### EXERCISE GOAL
For each line in the data below that has the word "return", copy that line.

START AVAILABLE DATA

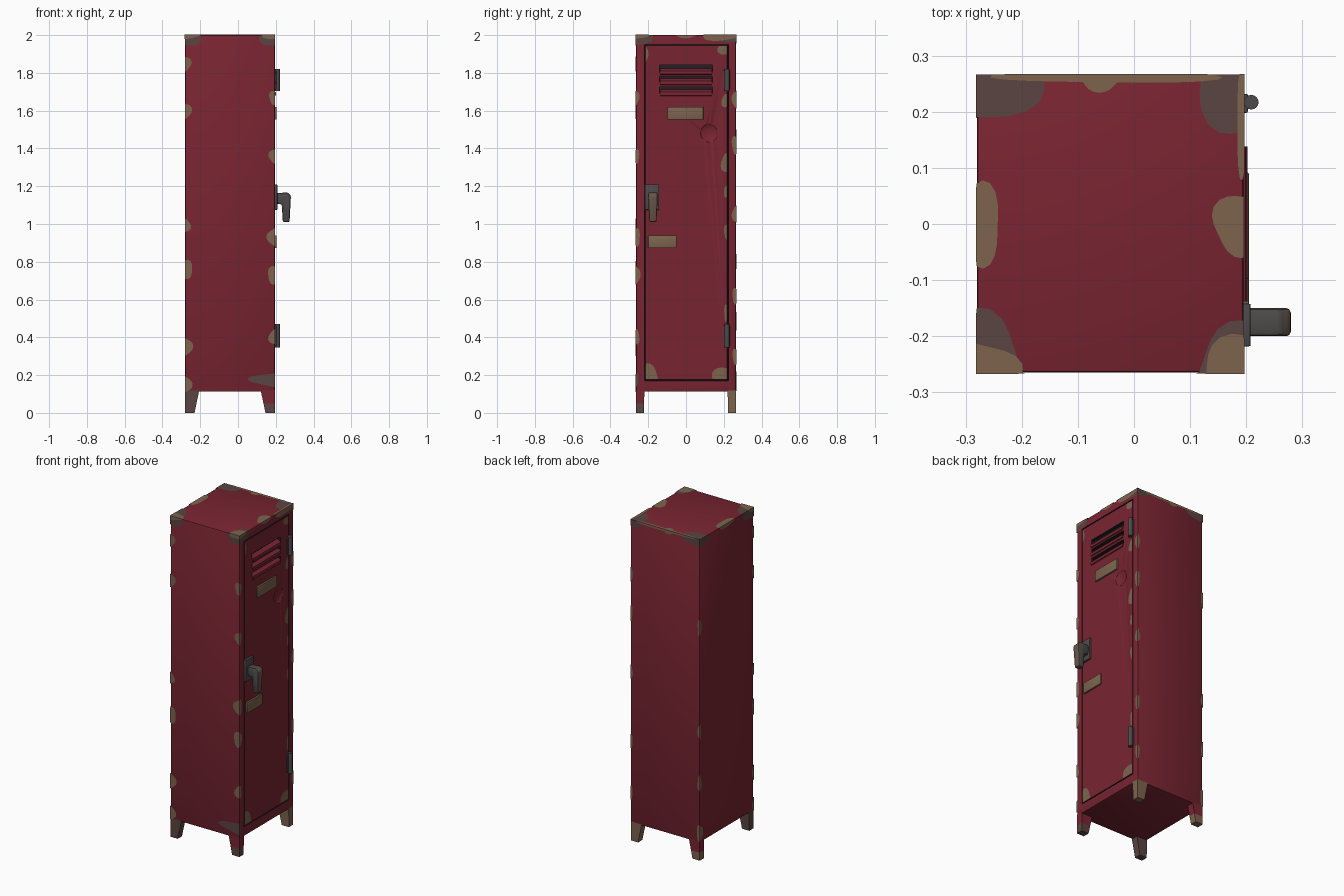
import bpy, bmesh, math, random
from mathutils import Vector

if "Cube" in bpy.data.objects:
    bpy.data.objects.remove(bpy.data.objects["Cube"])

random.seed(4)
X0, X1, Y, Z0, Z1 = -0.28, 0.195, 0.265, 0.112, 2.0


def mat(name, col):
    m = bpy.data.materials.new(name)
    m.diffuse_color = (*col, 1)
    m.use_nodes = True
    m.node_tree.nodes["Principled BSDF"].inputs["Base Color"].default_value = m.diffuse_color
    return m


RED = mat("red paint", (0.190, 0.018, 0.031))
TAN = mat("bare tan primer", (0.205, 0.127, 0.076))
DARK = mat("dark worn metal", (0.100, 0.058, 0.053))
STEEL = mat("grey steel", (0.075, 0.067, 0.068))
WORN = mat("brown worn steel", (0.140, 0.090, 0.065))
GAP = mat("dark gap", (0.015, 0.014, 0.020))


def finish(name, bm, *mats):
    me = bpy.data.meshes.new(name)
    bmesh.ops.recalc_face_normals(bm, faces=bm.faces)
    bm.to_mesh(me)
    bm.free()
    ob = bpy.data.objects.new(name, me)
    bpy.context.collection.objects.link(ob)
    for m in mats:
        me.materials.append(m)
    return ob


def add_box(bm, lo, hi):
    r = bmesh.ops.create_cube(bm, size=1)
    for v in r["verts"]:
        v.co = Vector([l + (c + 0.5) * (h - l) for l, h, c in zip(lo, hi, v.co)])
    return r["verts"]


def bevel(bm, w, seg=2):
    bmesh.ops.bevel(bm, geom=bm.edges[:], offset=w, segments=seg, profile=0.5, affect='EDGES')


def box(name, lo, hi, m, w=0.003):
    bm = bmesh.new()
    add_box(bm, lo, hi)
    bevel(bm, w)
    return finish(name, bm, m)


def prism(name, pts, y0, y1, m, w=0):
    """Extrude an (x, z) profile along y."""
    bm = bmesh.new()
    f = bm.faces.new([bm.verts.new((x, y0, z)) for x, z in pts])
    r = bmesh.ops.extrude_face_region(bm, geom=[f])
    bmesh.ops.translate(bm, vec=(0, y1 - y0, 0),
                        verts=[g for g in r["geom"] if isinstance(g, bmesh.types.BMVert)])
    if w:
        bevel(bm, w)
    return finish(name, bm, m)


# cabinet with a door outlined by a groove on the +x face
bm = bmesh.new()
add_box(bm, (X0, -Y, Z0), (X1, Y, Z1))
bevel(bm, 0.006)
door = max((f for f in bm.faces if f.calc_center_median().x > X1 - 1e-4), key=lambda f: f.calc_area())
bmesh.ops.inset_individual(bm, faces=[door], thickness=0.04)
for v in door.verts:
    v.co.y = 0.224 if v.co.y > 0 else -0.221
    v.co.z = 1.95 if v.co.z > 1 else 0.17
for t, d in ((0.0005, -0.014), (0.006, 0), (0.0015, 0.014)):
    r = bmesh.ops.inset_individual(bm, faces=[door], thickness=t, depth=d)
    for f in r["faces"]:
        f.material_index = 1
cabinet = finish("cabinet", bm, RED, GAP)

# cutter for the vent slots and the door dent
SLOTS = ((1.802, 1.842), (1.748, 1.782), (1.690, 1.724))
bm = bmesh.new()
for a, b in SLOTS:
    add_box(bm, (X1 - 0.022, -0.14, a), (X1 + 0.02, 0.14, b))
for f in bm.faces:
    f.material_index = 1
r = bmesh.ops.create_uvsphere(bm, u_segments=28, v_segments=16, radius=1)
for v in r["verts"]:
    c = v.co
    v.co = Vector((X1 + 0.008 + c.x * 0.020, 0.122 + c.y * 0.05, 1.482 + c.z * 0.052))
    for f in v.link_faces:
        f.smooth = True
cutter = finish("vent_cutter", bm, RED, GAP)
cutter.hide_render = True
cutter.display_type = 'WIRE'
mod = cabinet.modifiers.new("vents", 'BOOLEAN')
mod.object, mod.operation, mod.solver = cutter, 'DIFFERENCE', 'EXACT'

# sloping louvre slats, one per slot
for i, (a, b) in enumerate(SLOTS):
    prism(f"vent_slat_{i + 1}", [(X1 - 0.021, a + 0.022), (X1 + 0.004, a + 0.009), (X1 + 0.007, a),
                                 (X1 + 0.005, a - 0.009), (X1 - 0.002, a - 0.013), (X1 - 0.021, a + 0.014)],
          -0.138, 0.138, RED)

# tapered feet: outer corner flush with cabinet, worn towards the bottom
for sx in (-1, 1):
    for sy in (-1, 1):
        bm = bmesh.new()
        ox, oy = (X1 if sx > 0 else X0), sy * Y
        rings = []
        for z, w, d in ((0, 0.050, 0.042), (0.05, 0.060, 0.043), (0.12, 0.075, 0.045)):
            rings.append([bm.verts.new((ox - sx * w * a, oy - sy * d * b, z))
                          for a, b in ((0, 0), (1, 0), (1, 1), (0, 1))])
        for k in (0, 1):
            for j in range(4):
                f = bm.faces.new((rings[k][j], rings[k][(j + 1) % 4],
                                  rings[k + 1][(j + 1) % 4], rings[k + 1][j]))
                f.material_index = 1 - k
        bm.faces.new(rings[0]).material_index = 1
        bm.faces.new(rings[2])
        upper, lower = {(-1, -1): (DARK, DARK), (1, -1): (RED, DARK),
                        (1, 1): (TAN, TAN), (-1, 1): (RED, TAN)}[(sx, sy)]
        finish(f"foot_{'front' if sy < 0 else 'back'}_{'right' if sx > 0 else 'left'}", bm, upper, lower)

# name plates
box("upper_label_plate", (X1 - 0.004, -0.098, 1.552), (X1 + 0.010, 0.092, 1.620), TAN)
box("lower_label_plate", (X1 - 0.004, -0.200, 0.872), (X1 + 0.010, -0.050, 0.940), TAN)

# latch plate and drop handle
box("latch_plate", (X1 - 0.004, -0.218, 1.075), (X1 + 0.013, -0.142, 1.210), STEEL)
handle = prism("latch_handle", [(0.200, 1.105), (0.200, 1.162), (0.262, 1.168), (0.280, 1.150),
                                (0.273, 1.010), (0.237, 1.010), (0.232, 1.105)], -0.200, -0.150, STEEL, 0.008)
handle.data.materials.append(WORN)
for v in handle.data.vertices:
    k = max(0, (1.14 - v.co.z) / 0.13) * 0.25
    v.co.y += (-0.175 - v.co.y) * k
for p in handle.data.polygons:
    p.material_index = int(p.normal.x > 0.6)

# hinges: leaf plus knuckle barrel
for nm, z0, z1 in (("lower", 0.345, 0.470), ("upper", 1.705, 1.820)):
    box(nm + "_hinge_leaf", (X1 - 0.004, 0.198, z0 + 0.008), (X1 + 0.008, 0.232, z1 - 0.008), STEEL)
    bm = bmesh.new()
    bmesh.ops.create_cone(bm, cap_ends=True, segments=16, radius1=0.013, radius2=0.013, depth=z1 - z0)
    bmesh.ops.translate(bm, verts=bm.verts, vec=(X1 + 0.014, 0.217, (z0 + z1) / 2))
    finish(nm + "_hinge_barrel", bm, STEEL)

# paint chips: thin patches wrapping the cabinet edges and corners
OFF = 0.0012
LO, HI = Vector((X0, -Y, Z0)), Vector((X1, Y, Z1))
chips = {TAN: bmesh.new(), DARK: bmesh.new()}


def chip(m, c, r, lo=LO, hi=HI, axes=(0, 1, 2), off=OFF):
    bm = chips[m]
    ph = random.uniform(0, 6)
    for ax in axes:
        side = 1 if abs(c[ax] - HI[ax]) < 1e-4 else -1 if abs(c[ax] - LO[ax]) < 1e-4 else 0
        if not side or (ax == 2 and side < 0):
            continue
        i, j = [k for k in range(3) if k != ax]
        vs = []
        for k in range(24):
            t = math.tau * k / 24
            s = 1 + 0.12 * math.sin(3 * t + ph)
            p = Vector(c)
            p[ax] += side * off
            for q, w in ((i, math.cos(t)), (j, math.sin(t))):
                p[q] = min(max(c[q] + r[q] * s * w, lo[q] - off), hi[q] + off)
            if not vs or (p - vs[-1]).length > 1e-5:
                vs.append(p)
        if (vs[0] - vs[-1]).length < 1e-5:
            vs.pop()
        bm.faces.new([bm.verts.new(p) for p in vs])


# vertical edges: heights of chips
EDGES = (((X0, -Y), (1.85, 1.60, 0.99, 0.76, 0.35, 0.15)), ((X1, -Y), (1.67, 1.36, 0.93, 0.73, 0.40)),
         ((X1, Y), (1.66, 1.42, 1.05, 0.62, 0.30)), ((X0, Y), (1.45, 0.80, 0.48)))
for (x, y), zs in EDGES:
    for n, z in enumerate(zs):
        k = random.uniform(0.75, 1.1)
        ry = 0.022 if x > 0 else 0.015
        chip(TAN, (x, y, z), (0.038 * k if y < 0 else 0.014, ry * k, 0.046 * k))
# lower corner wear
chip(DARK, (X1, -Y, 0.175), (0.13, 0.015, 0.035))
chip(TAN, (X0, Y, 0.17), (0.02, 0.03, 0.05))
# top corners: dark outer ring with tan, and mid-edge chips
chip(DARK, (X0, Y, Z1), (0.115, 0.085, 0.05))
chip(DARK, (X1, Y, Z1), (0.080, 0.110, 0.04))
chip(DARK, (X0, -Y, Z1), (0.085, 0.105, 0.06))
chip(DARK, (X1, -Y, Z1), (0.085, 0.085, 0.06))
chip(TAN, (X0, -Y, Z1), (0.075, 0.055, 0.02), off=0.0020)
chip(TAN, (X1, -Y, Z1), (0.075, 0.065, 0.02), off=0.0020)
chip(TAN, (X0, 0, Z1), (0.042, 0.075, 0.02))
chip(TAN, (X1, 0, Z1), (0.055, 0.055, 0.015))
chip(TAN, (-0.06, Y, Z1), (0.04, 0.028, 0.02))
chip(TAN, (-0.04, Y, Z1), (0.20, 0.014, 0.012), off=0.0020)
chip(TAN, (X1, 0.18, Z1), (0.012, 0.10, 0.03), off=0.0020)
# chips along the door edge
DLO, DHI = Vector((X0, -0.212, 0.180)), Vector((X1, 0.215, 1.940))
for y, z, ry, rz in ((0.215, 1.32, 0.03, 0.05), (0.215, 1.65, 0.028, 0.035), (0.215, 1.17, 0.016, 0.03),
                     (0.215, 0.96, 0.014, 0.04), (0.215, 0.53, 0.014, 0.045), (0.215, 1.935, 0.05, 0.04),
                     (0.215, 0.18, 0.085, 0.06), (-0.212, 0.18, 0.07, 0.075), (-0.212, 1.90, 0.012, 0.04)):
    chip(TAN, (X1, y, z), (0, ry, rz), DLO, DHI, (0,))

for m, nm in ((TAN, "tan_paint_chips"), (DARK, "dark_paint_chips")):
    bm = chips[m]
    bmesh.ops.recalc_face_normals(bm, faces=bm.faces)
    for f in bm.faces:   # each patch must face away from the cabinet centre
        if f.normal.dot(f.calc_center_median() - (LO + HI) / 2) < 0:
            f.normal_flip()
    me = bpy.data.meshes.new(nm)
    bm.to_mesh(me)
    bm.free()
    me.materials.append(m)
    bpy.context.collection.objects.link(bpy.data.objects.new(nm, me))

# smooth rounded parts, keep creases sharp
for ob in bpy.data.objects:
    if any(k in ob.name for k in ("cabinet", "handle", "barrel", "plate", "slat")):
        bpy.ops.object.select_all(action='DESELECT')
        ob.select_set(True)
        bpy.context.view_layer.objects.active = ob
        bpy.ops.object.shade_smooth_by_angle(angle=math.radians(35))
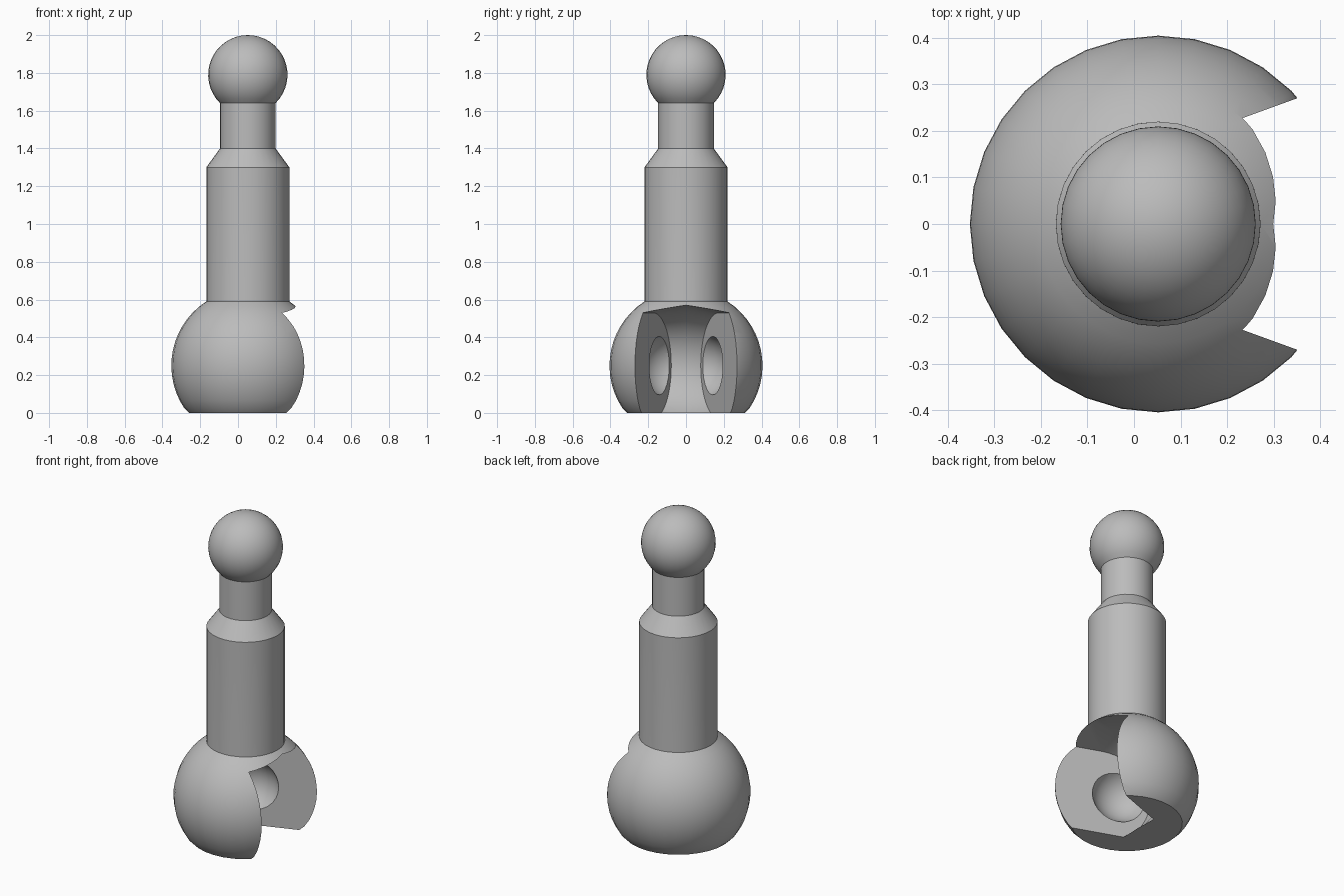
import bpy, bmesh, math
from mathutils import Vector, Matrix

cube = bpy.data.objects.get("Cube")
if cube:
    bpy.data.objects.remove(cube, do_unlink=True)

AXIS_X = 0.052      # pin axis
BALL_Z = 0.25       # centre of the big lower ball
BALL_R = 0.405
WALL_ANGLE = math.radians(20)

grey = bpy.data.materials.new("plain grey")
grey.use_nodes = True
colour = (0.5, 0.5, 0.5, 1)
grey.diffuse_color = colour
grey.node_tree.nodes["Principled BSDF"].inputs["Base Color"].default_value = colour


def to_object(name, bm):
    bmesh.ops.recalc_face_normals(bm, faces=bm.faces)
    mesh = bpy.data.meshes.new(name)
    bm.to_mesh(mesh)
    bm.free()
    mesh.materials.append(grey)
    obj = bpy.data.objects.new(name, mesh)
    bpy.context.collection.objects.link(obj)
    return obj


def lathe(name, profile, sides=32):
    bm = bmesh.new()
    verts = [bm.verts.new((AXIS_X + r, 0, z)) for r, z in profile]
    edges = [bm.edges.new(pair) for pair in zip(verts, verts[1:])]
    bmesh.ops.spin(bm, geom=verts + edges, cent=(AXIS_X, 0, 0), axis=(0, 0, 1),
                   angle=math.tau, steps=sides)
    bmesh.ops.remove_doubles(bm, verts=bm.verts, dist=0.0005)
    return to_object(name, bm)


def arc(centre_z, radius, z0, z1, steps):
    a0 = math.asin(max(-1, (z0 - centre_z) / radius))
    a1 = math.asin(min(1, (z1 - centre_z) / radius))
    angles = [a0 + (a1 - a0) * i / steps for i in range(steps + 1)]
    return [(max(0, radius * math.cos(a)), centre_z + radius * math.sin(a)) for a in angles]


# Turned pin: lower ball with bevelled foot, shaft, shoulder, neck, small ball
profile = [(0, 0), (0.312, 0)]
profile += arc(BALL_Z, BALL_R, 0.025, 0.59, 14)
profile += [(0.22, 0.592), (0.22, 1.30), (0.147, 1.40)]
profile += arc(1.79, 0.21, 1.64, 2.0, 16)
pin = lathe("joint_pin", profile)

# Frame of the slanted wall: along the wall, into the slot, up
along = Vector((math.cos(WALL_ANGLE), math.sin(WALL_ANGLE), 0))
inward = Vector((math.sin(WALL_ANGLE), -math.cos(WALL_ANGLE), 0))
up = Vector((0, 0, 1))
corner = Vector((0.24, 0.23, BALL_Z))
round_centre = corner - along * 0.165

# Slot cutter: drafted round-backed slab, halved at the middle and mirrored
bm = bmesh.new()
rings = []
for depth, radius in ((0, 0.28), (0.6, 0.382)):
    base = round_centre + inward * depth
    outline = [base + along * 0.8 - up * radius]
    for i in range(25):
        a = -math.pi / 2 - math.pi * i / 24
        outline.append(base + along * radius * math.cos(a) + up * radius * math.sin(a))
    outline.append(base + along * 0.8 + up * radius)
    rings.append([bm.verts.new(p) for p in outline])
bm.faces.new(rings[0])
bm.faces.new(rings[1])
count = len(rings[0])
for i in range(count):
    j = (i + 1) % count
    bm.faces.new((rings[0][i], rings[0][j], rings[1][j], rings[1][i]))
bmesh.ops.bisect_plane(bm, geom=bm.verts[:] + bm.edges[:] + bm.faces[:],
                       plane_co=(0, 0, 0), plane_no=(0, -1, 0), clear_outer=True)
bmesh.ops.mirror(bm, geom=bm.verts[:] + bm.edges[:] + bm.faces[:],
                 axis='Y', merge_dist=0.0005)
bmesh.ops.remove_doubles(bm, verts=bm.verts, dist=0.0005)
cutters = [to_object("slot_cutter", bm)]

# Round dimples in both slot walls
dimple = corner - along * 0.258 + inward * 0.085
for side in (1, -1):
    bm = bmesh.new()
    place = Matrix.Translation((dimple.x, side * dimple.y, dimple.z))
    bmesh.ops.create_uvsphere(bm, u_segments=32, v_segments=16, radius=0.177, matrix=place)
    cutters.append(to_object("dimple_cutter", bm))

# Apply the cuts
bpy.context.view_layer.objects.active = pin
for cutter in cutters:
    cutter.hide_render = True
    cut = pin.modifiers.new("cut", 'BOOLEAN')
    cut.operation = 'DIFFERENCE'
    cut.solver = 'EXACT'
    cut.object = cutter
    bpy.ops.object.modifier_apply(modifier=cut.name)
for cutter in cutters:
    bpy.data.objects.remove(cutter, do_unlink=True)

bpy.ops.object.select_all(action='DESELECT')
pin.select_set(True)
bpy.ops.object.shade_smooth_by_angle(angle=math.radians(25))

END AVAILABLE DATA

### SOLUTION BELOW
    return m
    return ob
    return r["verts"]
    return finish(name, bm, m)
    return finish(name, bm, m)
    return obj
    return to_object(name, bm)
    return [(max(0, radius * math.cos(a)), centre_z + radius * math.sin(a)) for a in angles]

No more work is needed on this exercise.